:: DATASET RECORDS ::

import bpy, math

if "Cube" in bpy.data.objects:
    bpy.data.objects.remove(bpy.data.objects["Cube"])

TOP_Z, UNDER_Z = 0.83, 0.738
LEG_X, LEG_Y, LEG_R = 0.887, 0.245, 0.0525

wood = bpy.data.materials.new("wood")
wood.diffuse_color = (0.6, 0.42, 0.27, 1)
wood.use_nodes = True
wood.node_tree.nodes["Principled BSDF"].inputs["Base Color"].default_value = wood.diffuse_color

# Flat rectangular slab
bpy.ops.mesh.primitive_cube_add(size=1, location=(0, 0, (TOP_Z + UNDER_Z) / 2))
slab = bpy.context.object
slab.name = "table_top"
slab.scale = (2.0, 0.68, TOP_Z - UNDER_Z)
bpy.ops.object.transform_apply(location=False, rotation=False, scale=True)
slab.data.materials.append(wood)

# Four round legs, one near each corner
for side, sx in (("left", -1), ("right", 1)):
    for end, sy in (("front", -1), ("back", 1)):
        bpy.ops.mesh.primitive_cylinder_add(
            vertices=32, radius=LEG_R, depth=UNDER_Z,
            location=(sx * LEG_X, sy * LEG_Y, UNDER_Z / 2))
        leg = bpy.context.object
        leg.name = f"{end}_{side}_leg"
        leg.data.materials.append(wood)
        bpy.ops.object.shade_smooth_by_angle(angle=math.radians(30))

:::

### WHAT TO PRODUCE
Since only a count is wanted, give the number of lines in the listing that contain the word "materials".

### WRITTEN RESPONSE
3